Items from a dataset:
____________________
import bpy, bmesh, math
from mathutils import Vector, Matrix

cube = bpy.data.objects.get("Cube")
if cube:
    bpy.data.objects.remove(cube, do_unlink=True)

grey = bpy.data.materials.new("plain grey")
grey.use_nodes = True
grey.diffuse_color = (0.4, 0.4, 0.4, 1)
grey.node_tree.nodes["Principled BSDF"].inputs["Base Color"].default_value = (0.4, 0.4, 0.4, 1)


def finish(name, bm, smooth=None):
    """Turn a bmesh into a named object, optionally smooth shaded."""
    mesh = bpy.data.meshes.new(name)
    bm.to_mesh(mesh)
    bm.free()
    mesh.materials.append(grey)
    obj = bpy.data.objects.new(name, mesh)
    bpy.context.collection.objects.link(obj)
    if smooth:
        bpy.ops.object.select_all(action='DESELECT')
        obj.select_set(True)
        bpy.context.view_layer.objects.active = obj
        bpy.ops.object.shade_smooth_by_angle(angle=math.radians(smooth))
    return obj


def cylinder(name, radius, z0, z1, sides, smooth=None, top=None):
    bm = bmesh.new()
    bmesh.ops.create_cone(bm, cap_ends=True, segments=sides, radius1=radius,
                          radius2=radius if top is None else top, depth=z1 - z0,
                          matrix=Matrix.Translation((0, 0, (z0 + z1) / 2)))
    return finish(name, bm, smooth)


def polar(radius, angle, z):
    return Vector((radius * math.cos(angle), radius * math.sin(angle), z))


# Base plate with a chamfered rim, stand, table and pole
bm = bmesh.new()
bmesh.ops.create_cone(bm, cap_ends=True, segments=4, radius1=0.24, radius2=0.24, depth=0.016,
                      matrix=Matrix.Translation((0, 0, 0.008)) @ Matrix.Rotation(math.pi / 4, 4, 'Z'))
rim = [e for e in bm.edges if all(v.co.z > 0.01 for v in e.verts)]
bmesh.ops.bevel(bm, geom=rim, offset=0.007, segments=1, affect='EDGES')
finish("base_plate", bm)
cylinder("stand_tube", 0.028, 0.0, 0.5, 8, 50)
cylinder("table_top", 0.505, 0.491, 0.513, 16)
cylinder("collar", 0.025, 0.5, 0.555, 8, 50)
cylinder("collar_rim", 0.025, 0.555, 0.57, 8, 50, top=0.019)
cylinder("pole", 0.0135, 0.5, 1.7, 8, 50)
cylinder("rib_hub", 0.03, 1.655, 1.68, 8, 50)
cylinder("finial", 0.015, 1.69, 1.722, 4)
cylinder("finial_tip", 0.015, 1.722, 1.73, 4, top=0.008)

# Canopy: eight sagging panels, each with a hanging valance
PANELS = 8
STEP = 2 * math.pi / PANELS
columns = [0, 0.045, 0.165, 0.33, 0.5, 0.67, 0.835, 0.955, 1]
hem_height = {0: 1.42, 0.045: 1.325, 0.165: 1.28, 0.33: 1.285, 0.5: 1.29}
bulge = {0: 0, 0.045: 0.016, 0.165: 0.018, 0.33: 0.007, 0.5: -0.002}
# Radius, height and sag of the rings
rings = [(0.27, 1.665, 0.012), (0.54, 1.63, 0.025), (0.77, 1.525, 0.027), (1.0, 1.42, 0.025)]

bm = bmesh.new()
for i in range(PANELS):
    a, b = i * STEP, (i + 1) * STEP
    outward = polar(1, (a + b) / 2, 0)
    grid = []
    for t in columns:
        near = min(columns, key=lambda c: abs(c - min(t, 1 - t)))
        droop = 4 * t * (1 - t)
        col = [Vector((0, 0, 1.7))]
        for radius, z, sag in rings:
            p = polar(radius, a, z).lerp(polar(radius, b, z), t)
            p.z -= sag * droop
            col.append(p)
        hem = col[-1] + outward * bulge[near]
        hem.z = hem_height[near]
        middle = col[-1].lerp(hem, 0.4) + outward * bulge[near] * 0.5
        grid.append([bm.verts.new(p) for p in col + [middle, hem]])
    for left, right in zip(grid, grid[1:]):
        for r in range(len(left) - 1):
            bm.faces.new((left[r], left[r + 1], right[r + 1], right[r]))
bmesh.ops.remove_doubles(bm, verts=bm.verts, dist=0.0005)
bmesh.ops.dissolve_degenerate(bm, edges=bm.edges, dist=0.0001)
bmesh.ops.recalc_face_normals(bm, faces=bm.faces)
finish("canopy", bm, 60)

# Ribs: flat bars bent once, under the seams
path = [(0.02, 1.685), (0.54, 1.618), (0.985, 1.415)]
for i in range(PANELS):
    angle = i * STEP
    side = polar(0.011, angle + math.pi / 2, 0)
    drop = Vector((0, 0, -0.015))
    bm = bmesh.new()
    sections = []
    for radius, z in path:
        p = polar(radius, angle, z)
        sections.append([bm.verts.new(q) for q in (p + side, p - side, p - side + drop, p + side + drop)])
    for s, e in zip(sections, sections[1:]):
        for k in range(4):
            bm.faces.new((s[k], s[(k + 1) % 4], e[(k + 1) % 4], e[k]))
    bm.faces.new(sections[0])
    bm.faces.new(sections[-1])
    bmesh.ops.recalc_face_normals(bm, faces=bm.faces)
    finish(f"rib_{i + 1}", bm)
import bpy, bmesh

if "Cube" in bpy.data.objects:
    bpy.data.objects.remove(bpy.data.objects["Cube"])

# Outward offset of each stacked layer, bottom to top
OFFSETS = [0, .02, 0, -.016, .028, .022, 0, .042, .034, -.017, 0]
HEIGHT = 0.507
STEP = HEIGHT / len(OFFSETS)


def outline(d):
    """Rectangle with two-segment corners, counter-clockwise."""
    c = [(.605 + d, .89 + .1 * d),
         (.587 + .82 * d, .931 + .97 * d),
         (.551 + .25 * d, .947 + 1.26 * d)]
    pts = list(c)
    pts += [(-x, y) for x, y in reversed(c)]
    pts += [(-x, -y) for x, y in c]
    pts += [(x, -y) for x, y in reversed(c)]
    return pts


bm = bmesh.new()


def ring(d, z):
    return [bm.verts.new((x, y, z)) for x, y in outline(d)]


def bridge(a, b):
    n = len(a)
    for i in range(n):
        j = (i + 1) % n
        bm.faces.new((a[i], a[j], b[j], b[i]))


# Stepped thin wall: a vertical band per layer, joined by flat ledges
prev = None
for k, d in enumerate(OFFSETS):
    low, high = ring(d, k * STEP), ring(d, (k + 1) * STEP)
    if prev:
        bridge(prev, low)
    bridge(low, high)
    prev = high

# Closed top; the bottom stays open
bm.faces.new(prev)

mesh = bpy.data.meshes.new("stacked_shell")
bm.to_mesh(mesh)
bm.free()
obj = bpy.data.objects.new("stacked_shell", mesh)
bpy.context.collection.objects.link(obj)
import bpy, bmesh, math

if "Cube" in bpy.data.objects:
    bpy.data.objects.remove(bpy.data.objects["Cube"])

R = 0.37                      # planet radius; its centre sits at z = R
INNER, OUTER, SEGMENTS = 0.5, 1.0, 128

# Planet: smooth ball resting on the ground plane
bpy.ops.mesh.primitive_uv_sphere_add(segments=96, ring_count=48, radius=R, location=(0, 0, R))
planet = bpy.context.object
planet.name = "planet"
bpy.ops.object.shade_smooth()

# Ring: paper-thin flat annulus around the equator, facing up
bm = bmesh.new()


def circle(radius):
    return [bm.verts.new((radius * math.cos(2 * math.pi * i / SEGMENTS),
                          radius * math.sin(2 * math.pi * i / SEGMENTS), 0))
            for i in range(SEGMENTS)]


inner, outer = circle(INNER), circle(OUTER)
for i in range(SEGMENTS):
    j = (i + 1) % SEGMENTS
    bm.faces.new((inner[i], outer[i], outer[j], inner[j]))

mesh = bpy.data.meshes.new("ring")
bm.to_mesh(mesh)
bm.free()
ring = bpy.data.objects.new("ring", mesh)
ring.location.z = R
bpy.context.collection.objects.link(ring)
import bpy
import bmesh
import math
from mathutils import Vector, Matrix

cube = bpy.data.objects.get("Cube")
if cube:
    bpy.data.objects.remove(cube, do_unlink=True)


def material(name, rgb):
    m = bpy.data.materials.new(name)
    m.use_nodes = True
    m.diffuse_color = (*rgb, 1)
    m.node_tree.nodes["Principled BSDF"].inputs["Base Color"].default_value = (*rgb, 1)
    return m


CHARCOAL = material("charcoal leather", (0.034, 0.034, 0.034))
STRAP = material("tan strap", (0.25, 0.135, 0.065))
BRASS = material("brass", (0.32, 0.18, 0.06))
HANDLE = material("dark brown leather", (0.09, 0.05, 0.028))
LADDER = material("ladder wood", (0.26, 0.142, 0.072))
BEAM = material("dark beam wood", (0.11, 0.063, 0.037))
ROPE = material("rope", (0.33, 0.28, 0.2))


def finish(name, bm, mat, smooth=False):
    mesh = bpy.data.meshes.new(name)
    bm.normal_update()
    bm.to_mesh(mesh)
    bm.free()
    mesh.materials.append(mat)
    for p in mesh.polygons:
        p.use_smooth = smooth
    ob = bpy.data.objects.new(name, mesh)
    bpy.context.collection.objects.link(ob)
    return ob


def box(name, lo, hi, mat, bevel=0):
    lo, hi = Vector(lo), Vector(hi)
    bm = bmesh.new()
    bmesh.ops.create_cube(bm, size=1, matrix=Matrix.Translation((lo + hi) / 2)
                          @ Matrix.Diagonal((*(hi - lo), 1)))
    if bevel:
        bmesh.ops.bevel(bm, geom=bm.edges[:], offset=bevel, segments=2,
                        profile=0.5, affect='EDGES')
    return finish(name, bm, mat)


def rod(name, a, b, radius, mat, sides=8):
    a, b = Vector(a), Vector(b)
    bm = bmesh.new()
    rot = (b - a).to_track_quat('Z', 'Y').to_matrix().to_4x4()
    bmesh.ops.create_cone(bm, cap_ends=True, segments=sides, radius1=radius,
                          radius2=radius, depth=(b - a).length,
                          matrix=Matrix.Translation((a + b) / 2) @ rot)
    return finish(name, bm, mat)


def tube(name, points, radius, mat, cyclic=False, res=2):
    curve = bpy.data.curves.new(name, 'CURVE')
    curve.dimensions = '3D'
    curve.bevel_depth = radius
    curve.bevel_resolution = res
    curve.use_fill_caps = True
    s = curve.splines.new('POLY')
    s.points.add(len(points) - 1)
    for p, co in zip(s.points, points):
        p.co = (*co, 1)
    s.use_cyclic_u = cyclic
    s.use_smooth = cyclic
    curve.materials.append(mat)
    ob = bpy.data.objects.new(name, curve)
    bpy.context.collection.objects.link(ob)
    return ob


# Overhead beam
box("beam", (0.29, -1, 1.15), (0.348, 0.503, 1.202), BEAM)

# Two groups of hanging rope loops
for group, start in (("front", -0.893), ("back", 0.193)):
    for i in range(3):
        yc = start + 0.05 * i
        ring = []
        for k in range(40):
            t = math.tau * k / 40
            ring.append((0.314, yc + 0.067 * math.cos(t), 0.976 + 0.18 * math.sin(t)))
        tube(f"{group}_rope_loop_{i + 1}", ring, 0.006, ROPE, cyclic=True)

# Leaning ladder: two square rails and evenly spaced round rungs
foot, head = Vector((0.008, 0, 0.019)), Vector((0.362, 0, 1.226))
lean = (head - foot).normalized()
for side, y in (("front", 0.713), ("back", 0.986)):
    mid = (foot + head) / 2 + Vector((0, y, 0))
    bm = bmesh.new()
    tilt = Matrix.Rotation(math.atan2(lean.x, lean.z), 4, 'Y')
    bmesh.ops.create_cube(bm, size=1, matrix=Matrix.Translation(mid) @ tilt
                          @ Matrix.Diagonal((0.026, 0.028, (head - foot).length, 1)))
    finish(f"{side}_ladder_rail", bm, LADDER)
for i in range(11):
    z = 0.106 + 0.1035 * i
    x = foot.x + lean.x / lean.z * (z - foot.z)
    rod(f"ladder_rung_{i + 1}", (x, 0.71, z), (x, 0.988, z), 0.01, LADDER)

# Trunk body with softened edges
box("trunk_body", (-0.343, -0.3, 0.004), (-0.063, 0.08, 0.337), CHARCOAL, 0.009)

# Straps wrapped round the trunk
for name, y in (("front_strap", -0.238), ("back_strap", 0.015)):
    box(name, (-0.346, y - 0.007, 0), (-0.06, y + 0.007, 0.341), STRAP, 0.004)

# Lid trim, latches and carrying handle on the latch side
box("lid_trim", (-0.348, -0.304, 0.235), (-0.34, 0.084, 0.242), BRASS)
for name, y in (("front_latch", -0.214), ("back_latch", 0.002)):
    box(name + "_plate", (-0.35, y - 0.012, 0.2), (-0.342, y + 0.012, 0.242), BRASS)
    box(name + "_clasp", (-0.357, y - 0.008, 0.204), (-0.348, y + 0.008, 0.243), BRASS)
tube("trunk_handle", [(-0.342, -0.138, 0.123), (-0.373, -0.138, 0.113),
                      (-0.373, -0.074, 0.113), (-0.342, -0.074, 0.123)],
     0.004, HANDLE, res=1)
____________________
» Exercise objective
Scan the entries above for lines with "finish" in them, then report how many there are as a plain number.

» Worked solution
9